Woes With the Territory
These are turbulent times. Aren’t they? I mean, we have but to scroll through our favorite social media feeds, or peruse our favorite blogs to feel it. It’s a bit odd, though. Violent crime is at a decades-long low, unemployment is below the post-WW2 average, and by most measures the economic recovery continues. Heck, even gas and milk are relatively cheap.
And yet, we all feel it. Terrible events continue to happen. Dark forces exist, and the very horror and terror engendered by their words and deeds is their tool. Resentment and anger are brewing out there. Resentment and anger that foster fear and hatred. Those who prey on, and benefit from, such emotions are busy fomenting their momentum.
Among my writing friends of late, I feel a palpable sense of woe. It’s understandable. Writers are generally smart and tuned in to the world around them. Writers are often adept at considering events in historical context.
Atop all of that, writers are generally sensitive souls. We have to be. It’s part of the gig. My friend and WU Editor-in-Chief Therese Walsh once explained it to me this way. Therese believes we writers have thinner skins because we need them to absorb the world at large, not just to accurately portray its events and its people, but to convey them authentically on the page to others. The raw side of having that thinner skin is that we perhaps feel the negatives—the hurts and pains—more easily, have less defense against them, and have a more difficult time recovering from what we’ve absorbed.
And let’s face it: these days there’s plenty of negativity—plenty of hurt and pain—to go around.
Big Sky Perspective
“The night sky is an excellent corrective to our self-importance. Everything superficial falls away. Vanity disappears. Politics, culture, and fashions of every sort fade to insignificance. It’s just us, alone beneath the infinite, as we’ve been since the beginning.” ~Author Jerry Dennis (from his essay, The Night Country)
My wife came home the other day, and had to ask me three times if anything was wrong. It was a gorgeous summer day, and I was grilling our dinner. I had to look up at the deep blue twilit sky to realize it myself: No—there’s nothing wrong. I mean, there’s always something wrong, right? I’d spent hours that day absorbing the woes of the world (mostly passed along though the online and media lens). I needed to step back and gain some perspective.

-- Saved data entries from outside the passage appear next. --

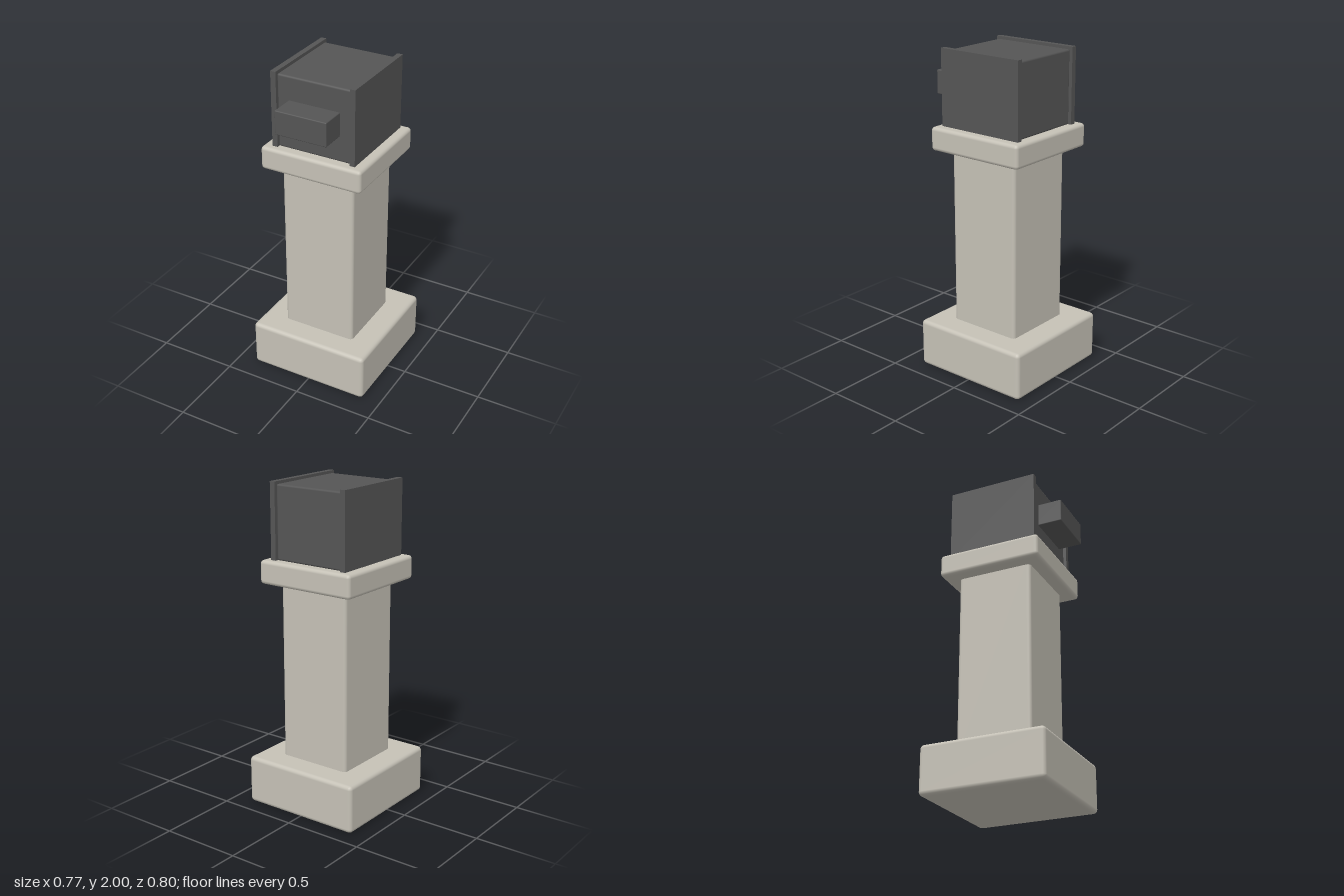
import * as THREE from 'three';
import { RoundedBoxGeometry } from 'three/addons/geometries/RoundedBoxGeometry.js';

export function createModel() {
  const model = new THREE.Group();
  model.name = 'pedestalMailbox';

  const stone = new THREE.MeshStandardMaterial({ color: 0xc5c1b6 });
  stone.name = 'stone';
  const darkMetal = new THREE.MeshStandardMaterial({ color: 0x555555 });
  darkMetal.name = 'darkMetal';

  // Block from its extents; bevel 0 gives sharp edges
  function block(name, material, [x0, x1], [y0, y1], [z0, z1], bevel) {
    const size = [x1 - x0, y1 - y0, z1 - z0];
    const geometry = bevel
      ? new RoundedBoxGeometry(...size, 2, bevel)
      : new THREE.BoxGeometry(...size);
    const mesh = new THREE.Mesh(geometry, material);
    mesh.name = name;
    mesh.position.set((x0 + x1) / 2, (y0 + y1) / 2, (z0 + z1) / 2);
    model.add(mesh);
  }

  // Stone pedestal: plinth, shaft and cap slab
  block('base', stone, [-0.387, 0.387], [0, 0.3], [-0.404, 0.37], 0.025);
  block('column', stone, [-0.235, 0.235], [0.26, 1.43], [-0.25, 0.222], 0.022);
  block('cap', stone, [-0.325, 0.325], [1.394, 1.538], [-0.34, 0.31], 0.022);

  // Metal box with a projecting front block
  block('boxBody', darkMetal, [-0.235, 0.235], [1.537, 1.985], [-0.283, 0.25], 0.012);
  block('frontBlock', darkMetal, [-0.163, 0.163], [1.692, 1.839], [0.2, 0.4], 0.006);

  // Side plates stand proud of the box on every edge
  for (const [name, side] of [['leftPlate', 1], ['rightPlate', -1]]) {
    const xs = [0.233 * side, 0.267 * side].sort((a, b) => a - b);
    block(name, darkMetal, xs, [1.53, 2], [-0.3, 0.267], 0);
  }

  return model;
}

We writers know as well or better than anyone that so much of life is about perception and context. And about choices. I understand that most of us are in our heads a lot, and that many of us (including me) struggle with self-doubt. But when you think about it, we purposefully present our characters with fundamental misbeliefs and limited perception, all in the name of increasing conflict and tension. We ought to be in a good position to discern our own such issues.
And I believe it’s vital that we storytellers seek to look beyond the turbulence of the times, that we try to see beyond inundation to a cogent sorting of the meaningful. But in order to do it, we must strive to find and maintain our “Big Sky Perspective.” After all, times like these are when stories are needed the most. [Read more…]